4. Often dominant dogs mark new areas, they may have been house trained in their first home but now everything needs marking.
So whatever the reason is that the dog you are interested in is not house trained, there is good news. House training is not one of the difficult issues. Some catch on quicker than others but most can be trained up with some serious structure, consistency, patience, praise and reward.
First line of defense is supervision, I'm a supervision nut. If you don't have your eyes on your dog, how do you know what they are doing? And how can you educate them if you don't know where and what they are doing? You can't, bottom line. So basically you are going back to kindergarten, you have to start back at the very beginning. Even if you have acquired an adult dog you must consider the fact that they do not know that they should not eliminate in your house.

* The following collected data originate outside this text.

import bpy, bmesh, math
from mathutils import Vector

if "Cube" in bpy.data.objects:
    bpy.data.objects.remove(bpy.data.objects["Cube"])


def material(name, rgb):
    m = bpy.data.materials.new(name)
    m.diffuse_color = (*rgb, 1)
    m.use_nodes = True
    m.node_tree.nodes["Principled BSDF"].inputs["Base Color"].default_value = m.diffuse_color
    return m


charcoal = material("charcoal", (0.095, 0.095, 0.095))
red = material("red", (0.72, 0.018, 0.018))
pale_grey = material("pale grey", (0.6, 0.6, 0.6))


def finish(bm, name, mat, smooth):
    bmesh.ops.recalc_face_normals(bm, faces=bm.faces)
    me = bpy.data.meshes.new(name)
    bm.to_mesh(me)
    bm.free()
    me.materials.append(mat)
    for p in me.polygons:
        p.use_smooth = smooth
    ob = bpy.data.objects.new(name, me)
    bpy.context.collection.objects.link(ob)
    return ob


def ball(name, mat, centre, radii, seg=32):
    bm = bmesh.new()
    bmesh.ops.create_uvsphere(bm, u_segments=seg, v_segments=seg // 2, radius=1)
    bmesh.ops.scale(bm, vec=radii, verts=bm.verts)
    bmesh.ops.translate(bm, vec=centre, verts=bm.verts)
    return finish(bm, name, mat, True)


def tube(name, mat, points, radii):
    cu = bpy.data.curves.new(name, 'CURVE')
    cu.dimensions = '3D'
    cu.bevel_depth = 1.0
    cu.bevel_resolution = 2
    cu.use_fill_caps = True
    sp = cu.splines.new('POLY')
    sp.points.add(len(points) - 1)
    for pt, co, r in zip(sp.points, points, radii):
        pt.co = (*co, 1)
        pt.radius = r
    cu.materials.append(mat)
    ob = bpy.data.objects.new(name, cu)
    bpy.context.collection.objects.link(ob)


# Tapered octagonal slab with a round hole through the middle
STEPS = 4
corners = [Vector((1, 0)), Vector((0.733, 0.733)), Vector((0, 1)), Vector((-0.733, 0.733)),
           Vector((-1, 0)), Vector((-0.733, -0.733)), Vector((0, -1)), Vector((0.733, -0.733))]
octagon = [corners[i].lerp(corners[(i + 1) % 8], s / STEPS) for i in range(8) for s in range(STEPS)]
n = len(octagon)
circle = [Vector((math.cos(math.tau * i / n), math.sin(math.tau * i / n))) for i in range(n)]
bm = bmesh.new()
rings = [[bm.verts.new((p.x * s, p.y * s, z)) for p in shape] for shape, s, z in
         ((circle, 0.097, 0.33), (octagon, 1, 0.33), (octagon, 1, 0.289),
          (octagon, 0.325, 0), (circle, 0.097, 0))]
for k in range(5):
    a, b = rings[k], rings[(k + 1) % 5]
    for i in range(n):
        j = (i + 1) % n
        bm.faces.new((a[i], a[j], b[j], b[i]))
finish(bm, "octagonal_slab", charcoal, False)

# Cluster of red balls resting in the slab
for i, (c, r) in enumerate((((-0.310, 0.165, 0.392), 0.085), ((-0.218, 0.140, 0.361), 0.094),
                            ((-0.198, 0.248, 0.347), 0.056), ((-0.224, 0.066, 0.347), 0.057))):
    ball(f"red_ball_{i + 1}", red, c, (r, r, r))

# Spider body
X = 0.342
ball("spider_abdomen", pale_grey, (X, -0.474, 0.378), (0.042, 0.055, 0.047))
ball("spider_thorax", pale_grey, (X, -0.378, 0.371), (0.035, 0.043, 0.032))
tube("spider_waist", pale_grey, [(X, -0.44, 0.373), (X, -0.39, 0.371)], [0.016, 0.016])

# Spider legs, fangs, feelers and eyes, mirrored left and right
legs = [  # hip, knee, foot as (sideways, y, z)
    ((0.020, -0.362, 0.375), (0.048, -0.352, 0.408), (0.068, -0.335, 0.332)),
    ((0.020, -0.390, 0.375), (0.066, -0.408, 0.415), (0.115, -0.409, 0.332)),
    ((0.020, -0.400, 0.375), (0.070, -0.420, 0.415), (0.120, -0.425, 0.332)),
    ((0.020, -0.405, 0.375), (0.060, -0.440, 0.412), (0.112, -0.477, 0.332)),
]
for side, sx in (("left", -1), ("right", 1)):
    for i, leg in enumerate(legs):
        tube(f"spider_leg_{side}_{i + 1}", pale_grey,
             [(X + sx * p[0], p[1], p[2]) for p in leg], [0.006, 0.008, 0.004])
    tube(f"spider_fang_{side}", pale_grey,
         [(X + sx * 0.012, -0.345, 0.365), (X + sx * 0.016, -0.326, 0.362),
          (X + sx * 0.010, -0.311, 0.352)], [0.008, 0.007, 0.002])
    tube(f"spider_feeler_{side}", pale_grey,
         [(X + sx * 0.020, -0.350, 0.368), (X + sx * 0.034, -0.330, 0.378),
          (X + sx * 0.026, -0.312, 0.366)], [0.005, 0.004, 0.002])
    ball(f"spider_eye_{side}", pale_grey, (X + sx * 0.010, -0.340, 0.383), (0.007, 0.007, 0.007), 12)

So, this means that you must supervise your dog at all times. If you do not have your eyes on your dog then they need to be in an expen, crate, small room where they will not pee or poop or leashed to you as you move about. The important thing to get started is lowering the chance of an accident in the from the get go. The more positive reinforcement you get under your belt before you have to deliver a negative the better. You are going to go back to treating your dog for going outside, it is a huge deal if they go outside, that is one less stain on the carpet. Make sure that they get the treat as soon as they are done, don't wait to come in the house to treat them. You go out and wait until they finish.
With all of this supervision you will see if they are going to go in the house; when they do let natural reaction lead the way. We naturally yell NOOOOOOOOOOO when we see a dog peeing or pooping on the floor, keep it short and intense. You deliver the message and then stop, calmly take the dog outside and wait for them to finish out there. No grudges, no prolong nagging, an initial AHHHH and that's it. You do not want to scare your dog but you do want get your message across, it is not acceptable to go to the bathroom in the house. With many repetitive treat deliveries for going outside the house training will be well under way. But you must keep it up, do not think you are out of the woods too soon. Best to keep treating for going outside, it's much preferable over cleaning the carpet, no?
If you fail in supervising and your dog goes in the house; smack yourself in the head, you failed. Calmly put your dog outside and clean up the mess. Every time you don't supervise, you miss your chance to educate, you failed not your dog.